for its diverse wildlife, reliable Big Five sightings and stunning landscapes, but in summer, it is also home to an astonishing array of dung beetles. These remarkable insects play a crucial role in maintaining the ecological balance of this habitat, making them an integral part of the numerous ecosystems that thrive on MalaMala. With the advent of spring comes a resurgence of these gigantic arthropods. Let’s explore the fascinating world of the dung beetles who call MalaMala home.

Dung beetles, scientifically classified under the family Scarabaeidae, are renowned for their role as nature’s recyclers. They help break down animal dung into smaller particles, returning vital nutrients to the soil, and aerating it in the process. This benefits plant growth and reduces the risk of diseases spreading through dung. Aside from their role in nutrient cycling and soil health, dung beetles also help control fly populations by removing breeding sites in animal dung. On MalaMala, numerous large herbivores generate a staggering amount of dung (to put this in perspective, an adult elephant bull excretes about 175kg of dung each day!).
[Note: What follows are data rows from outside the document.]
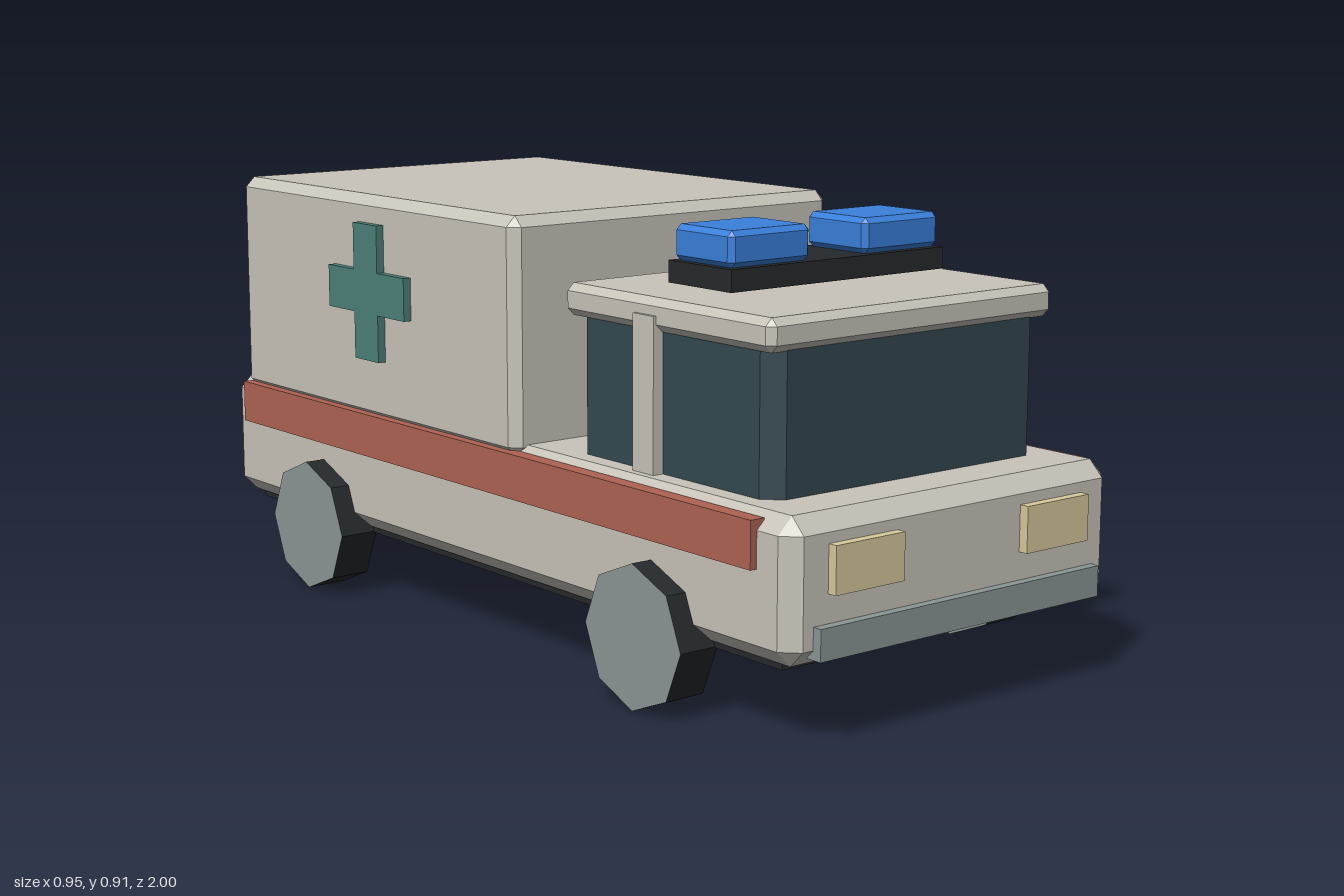
import * as THREE from 'three';
import { ConvexGeometry } from 'three/addons/geometries/ConvexGeometry.js';

const paint = (color) => new THREE.MeshStandardMaterial({ color, flatShading: true });
const mats = {
  body: paint(0xc8c4ba), glass: paint(0x344850), dark: paint(0x26292b), blue: paint(0x3a80dc),
  stripe: paint(0xad6352), cross: paint(0x4c8079), metal: paint(0x8b9695),
  lamp: paint(0xd8ca9c), red: paint(0xa82e32),
};

// Box with every edge chamfered by b: four points on each of the six faces
function chamferBox(w, h, d, b) {
  const half = [w / 2, h / 2, d / 2], points = [];
  for (let axis = 0; axis < 3; axis++)
    for (const sx of [-1, 1]) for (const sy of [-1, 1]) for (const sz of [-1, 1]) {
      const p = [sx, sy, sz].map((s, i) => s * (half[i] - (i === axis ? 0 : b)));
      points.push(new THREE.Vector3(...p));
    }
  return new ConvexGeometry(points);
}

export function createModel() {
  const model = new THREE.Group();
  model.name = 'ambulance';

  // Adds a block given its extents on x, y and z, with optional chamfer
  const block = (name, mat, [x0, x1], [y0, y1], [z0, z1], bevel = 0) => {
    const size = [x1 - x0, y1 - y0, z1 - z0];
    const geo = bevel ? chamferBox(...size, bevel) : new THREE.BoxGeometry(...size);
    const mesh = new THREE.Mesh(geo, mats[mat]);
    mesh.position.set((x0 + x1) / 2, (y0 + y1) / 2, (z0 + z1) / 2);
    mesh.name = name;
    model.add(mesh);
  };
  // Adds a block on the left side and its mirror on the right
  const pair = (name, mat, [x0, x1], y, z, bevel) => {
    block(name + 'Left', mat, [x0, x1], y, z, bevel);
    block(name + 'Right', mat, [-x1, -x0], y, z, bevel);
  };

  // Hull
  block('chassis', 'dark', [-0.39, 0.39], [0.143, 0.2], [-0.92, 0.92]);
  block('lowerBody', 'body', [-0.428, 0.428], [0.157, 0.437], [-0.98, 0.98], 0.033);
  block('rearCompartment', 'body', [-0.428, 0.428], [0.41, 0.902], [-0.922, 0.148], 0.022);

  // Cab
  block('cabGlass', 'glass', [-0.355, 0.355], [0.38, 0.755], [0.26, 0.847], 0.035);
  block('cabRoof', 'body', [-0.372, 0.372], [0.713, 0.778], [0.24, 0.86], 0.015);
  pair('doorPillar', 'body', [0.33, 0.379], [0.42, 0.745], [0.47, 0.533]);

  // Beacons
  block('beaconBar', 'dark', [-0.28, 0.28], [0.793, 0.837], [0.457, 0.643]);
  pair('beacon', 'blue', [0.07, 0.275], [0.837, 0.908], [0.464, 0.636], 0.011);

  // Side markings
  pair('sideStripe', 'stripe', [0.41, 0.443], [0.332, 0.425], [-0.91, 0.89]);
  const arm = 0.148, thick = 0.046;
  const crossShape = new THREE.Shape([
    [-thick, -arm], [thick, -arm], [thick, -thick], [arm, -thick], [arm, thick], [thick, thick],
    [thick, arm], [-thick, arm], [-thick, thick], [-arm, thick], [-arm, -thick], [-thick, -thick],
  ].map(([x, y]) => new THREE.Vector2(x, y)));
  const crossGeo = new THREE.ExtrudeGeometry(crossShape, { depth: 0.035, bevelEnabled: false });
  for (const side of [1, -1]) {
    const cross = new THREE.Mesh(crossGeo, mats.cross);
    cross.rotation.y = side * Math.PI / 2;
    cross.position.set(side * 0.411, 0.695, -0.37);
    cross.name = side > 0 ? 'crossLeft' : 'crossRight';
    model.add(cross);
  }

  // Front and rear fittings
  pair('headlight', 'lamp', [0.163, 0.335], [0.29, 0.383], [0.95, 1]);
  block('frontBumper', 'metal', [-0.37, 0.37], [0.172, 0.234], [0.94, 1]);
  pair('tailLight', 'red', [0.205, 0.347], [0.285, 0.37], [-1, -0.95]);
  block('rearBumper', 'metal', [-0.37, 0.37], [0.172, 0.234], [-1, -0.94]);
  pair('rearWindow', 'glass', [0.063, 0.335], [0.66, 0.836], [-0.945, -0.9]);
  block('rearDoorSeam', 'metal', [-0.014, 0.014], [0.42, 0.852], [-0.94, -0.9]);

  // Eight-sided wheels with dark treads and grey faces
  const wheelGeo = new THREE.CylinderGeometry(0.145, 0.145, 0.09, 8);
  wheelGeo.rotateZ(Math.PI / 2);
  for (const side of [1, -1]) for (const end of [1, -1]) {
    const wheel = new THREE.Mesh(wheelGeo, [mats.dark, mats.metal, mats.metal]);
    wheel.position.set(side * 0.429, 0.145, end * 0.587);
    wheel.name = (end > 0 ? 'front' : 'rear') + 'Wheel' + (side > 0 ? 'Left' : 'Right');
    model.add(wheel);
  }
  return model;
}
There are around 8000 recorded species of dung beetles worldwide and approximately 780 species in Southern Africa. Of the 780 species, we can classify the types on MalaMala into four categories:


  1. Roller Dung Beetles (Telecoprids): Roller dung beetles are some of the most well-known dung beetle species. While out on game drive, this is the type that you’ll most likely encounter. These beetles are known for their remarkable ability to shape dung into perfectly round balls, which they then roll away from the dung pile to bury for breeding and feeding purposes.
  2. Tunneler Dung Beetles (Paracoprids): Tunneler dung beetles differ from rollers in their behaviour. They prefer to dig tunnels beneath dung piles and bury the dung within the soil to serve as a larval food supply. These beetles are often smaller and less conspicuous than their rolling counterparts.
  3. Dwellers (Endocoprids): Dwellers are another type of dung beetle we find. Unlike rollers and tunnelers, dwellers do not actively bury dung. Instead, they live and breed in the dung directly where it falls. Some species are very small and can be hard to spot, while others have striking colours.
  4. Robbers (Kleptocoprids): These beetles have a rather sinister strategy. Instead of collecting fresh dung, they steal dung balls from the telecoprids, in which they will lay their own eggs. Once they have laid their eggs in the stolen ball, they will then bury the dung, saving themselves the trouble of rolling their own. It’s a cunning strategy that reduces the effort they need to invest in their reproductive activities.


At first glance, dung beetles might not be the most charismatic species on MalaMala. Still, once you spend time studying their antics and invariably watching your ranger get smacked in the face by one on your way back to camp, they quickly become a highlight of a summer safari!


Travelling to MalaMala